Stein said his statement was part of an online debate about NATO allowing U.S. troops to be tried for the Quran burnings in Afghanistan. In that context, he said, he was stating that he would not follow orders from the president if those orders included detaining U.S. citizens, disarming them or doing anything else that he believes would violate their constitutional rights. Stein said he respects the office of the president, but he does not agree with Obama’s policies.

“Just because I’m a Marine doesn’t mean I don’t have free speech or can’t say my personal opinion about the president or other public official just like anybody else,” Stein said. “The Constitution trumps everything else.”

Stein said it’s positive when service members are well-versed on the Constitution and current events.

“When we know what we’re fighting for, we fight harder,” he said.

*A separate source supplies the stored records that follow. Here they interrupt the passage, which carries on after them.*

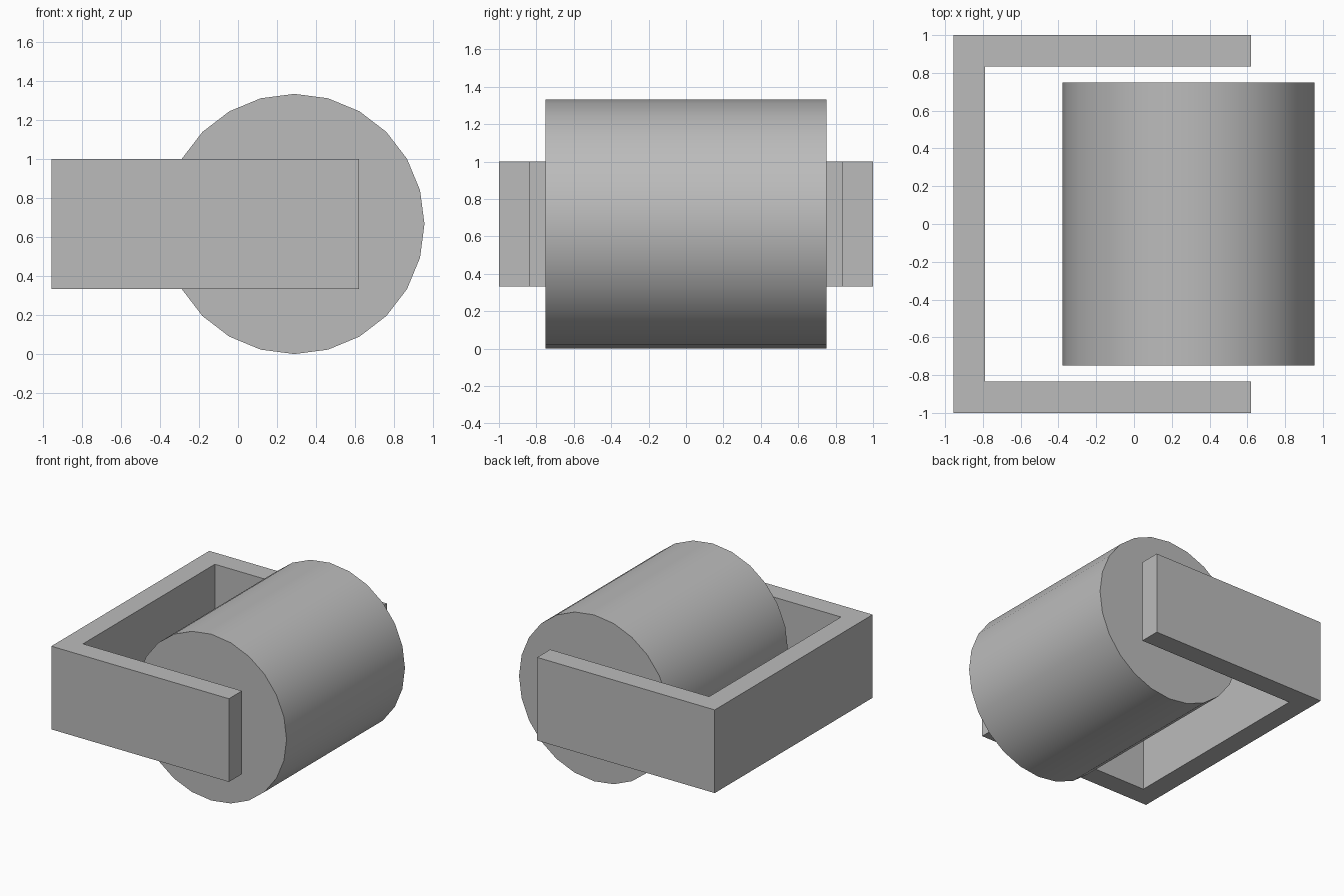
import bpy
import bmesh
import math

cube = bpy.data.objects.get("Cube")
if cube:
    bpy.data.objects.remove(cube, do_unlink=True)

# Single grey finish
grey = bpy.data.materials.new("plain grey")
grey.use_nodes = True
colour = (0.5, 0.5, 0.5, 1.0)
grey.diffuse_color = colour
grey.node_tree.nodes["Principled BSDF"].inputs["Base Color"].default_value = colour


def extruded_bracket(name, outline, bottom, top):
    """Raise a flat outline from bottom to top."""
    bm = bmesh.new()
    face = bm.faces.new([bm.verts.new((x, y, bottom)) for x, y in outline])
    raised = bmesh.ops.extrude_face_region(bm, geom=[face])["geom"]
    verts = [v for v in raised if isinstance(v, bmesh.types.BMVert)]
    bmesh.ops.translate(bm, verts=verts, vec=(0, 0, top - bottom))
    bmesh.ops.recalc_face_normals(bm, faces=bm.faces)
    mesh = bpy.data.meshes.new(name)
    bm.to_mesh(mesh)
    bm.free()
    mesh.materials.append(grey)
    obj = bpy.data.objects.new(name, mesh)
    bpy.context.collection.objects.link(obj)
    return obj


# U-shaped bracket, outline mirrored across y
left, right, wall = -0.955, 0.62, 0.165
half = [(left, -1), (right, -1), (right, wall - 1), (left + wall, wall - 1)]
outline = half + [(x, -y) for x, y in reversed(half)]
extruded_bracket("bracket", outline, 1 / 3, 1.0)

# Roller between the bracket arms
radius = 2 / 3
bpy.ops.mesh.primitive_cylinder_add(
    vertices=24, radius=radius, depth=1.5,
    location=(0.289, 0, radius), rotation=(math.pi / 2, 0, 0))
roller = bpy.context.object
roller.name = "roller"
roller.data.materials.append(grey)
bpy.ops.object.shade_smooth_by_angle(angle=math.radians(30))
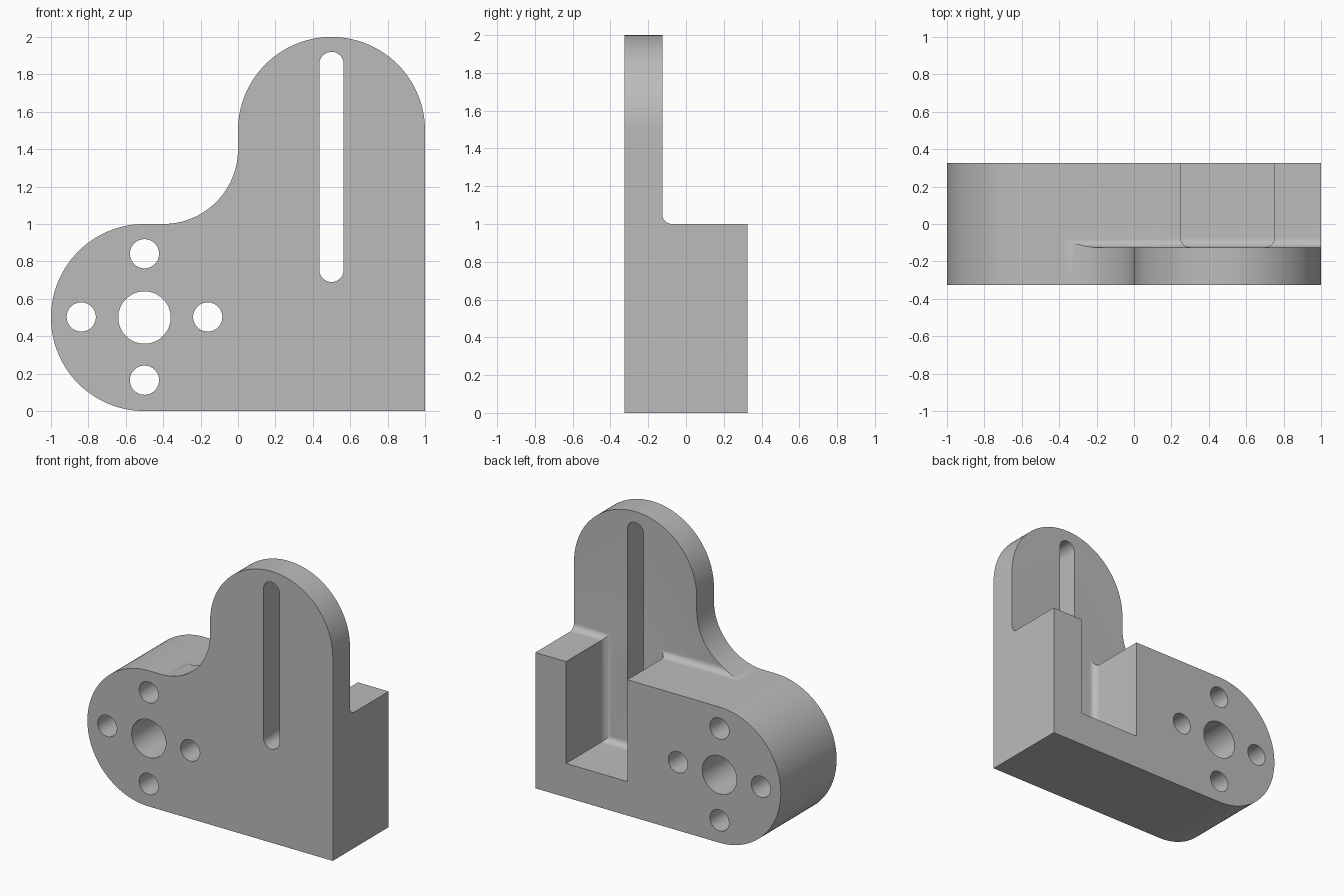
import bpy, bmesh
from math import sin, cos, pi, radians

cube = bpy.data.objects.get("Cube")
if cube:
    bpy.data.objects.remove(cube, do_unlink=True)

FRONT, BACK = -0.325, 0.325   # full depth of the bracket
PLATE = -0.125                # rear face of the thin plate
FILLET = 0.05

grey = bpy.data.materials.new("plain grey")
grey.use_nodes = True
grey.diffuse_color = (0.5, 0.5, 0.5, 1)
grey.node_tree.nodes["Principled BSDF"].inputs["Base Color"].default_value = (0.5, 0.5, 0.5, 1)


def arc(cx, cz, r, start, end, n=48):
    """Points of an arc in the x-z plane, angles in degrees."""
    angles = [radians(start + (end - start) * i / n) for i in range(n + 1)]
    return [(cx + r * cos(a), cz + r * sin(a)) for a in angles]


def add_object(name, bm):
    bmesh.ops.recalc_face_normals(bm, faces=bm.faces)
    mesh = bpy.data.meshes.new(name)
    bm.to_mesh(mesh)
    bm.free()
    mesh.materials.append(grey)
    obj = bpy.data.objects.new(name, mesh)
    bpy.context.collection.objects.link(obj)
    return obj


def extrude(name, outline, y0, y1):
    """Solid made by pushing an x-z outline along y."""
    bm = bmesh.new()
    face = bm.faces.new([bm.verts.new((x, y0, z)) for x, z in outline])
    moved = bmesh.ops.extrude_face_region(bm, geom=[face])["geom"]
    verts = [v for v in moved if isinstance(v, bmesh.types.BMVert)]
    bmesh.ops.translate(bm, verts=verts, vec=(0, y1 - y0, 0))
    return add_object(name, bm)


def rounded_cutter(name, x0, x1, y0, z0):
    """Box open to the back and top, its front face edges rounded into fillets."""
    bm = bmesh.new()
    bmesh.ops.create_cube(bm, size=1)
    for v in bm.verts:
        v.co = (x1 if v.co.x > 0 else x0,
                BACK + 0.2 if v.co.y > 0 else y0,
                2.2 if v.co.z > 0 else z0)
    edges = [e for e in bm.edges if all(v.co.y < y0 + 0.01 for v in e.verts)]
    bmesh.ops.bevel(bm, geom=edges, offset=FILLET, segments=10, profile=0.5, affect="EDGES")
    return add_object(name, bm)


# Bracket silhouette: round foot, concave sweep, round-topped upright
outline = [(1, 0)] + arc(0.5, 1.5, 0.5, 0, 180, 96)
outline += arc(-0.4, 1.4, 0.4, 0, -90)
outline += arc(-0.5, 0.5, 0.5, 90, 270, 96)
bracket = extrude("bracket", outline, FRONT, BACK)

# Step behind the upright and the open pocket below it
cutters = [rounded_cutter("step_cutter", -1.5, 1.5, PLATE, 1.0003),
           rounded_cutter("pocket_cutter", 0.25, 0.75, PLATE + 0.0004, 0.25)]

# Slot, bore and four bolt holes
slot = arc(0.5, 1.855, 0.065, 0, 180, 32) + arc(0.5, 0.755, 0.065, 180, 360, 32)
cutters.append(extrude("slot_cutter", slot, -1, 1))
holes = [(-0.5, 0.5, 0.14)]
holes += [(-0.5 + 0.338 * cos(k * pi / 2), 0.503 + 0.338 * sin(k * pi / 2), 0.078) for k in range(4)]
for x, z, r in holes:
    cutters.append(extrude("hole_cutter", arc(x, z, r, 0, 360, 64)[:-1], -1, 1))

# Cut everything out and bake the result
for cutter in cutters:
    cutter.hide_render = True
    mod = bracket.modifiers.new(cutter.name, "BOOLEAN")
    mod.operation = "DIFFERENCE"
    mod.solver = "EXACT"
    mod.object = cutter
bpy.ops.object.select_all(action="DESELECT")
bracket.select_set(True)
bpy.context.view_layer.objects.active = bracket
for mod in list(bracket.modifiers):
    bpy.ops.object.modifier_apply(modifier=mod.name)
for cutter in cutters:
    bpy.data.objects.remove(cutter, do_unlink=True)

bpy.ops.object.shade_smooth_by_angle(angle=radians(25))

The Marine Corps said Stein is allowed to express his personal opinions, but not in his official capacity as a Marine. Spokesman Maj. Michael Armistead said the Corps is taking a closer look to ensure Stein has not crossed that line.

“At this time, he has not been asked to take down the statement on his page,” he said.

Marine Sgt. Jerret Wright, who liked Stein’s page, said Stein “probably skirted the line a little bit” with his latest message, but his boldness has been refreshing in a community that often feels silenced.

“People assume that we’re zombies with an on-and-off switch, and that we listen to orders and do nothing else,” Wright said.

Military observers point out that the Pentagon policy is necessary in preventing political and religious debates that could divide a unit and disrupt the strong working relationship that is needed to carry out missions, Glazier said.

“There are plenty of examples in the world of militaries heavily involved in influencing political events that have shown that is not conducive to civilian rule of law,” he said.

Printed on Thursday, March 8, 2012 as: Marine's Facebook page starts debate on military free speech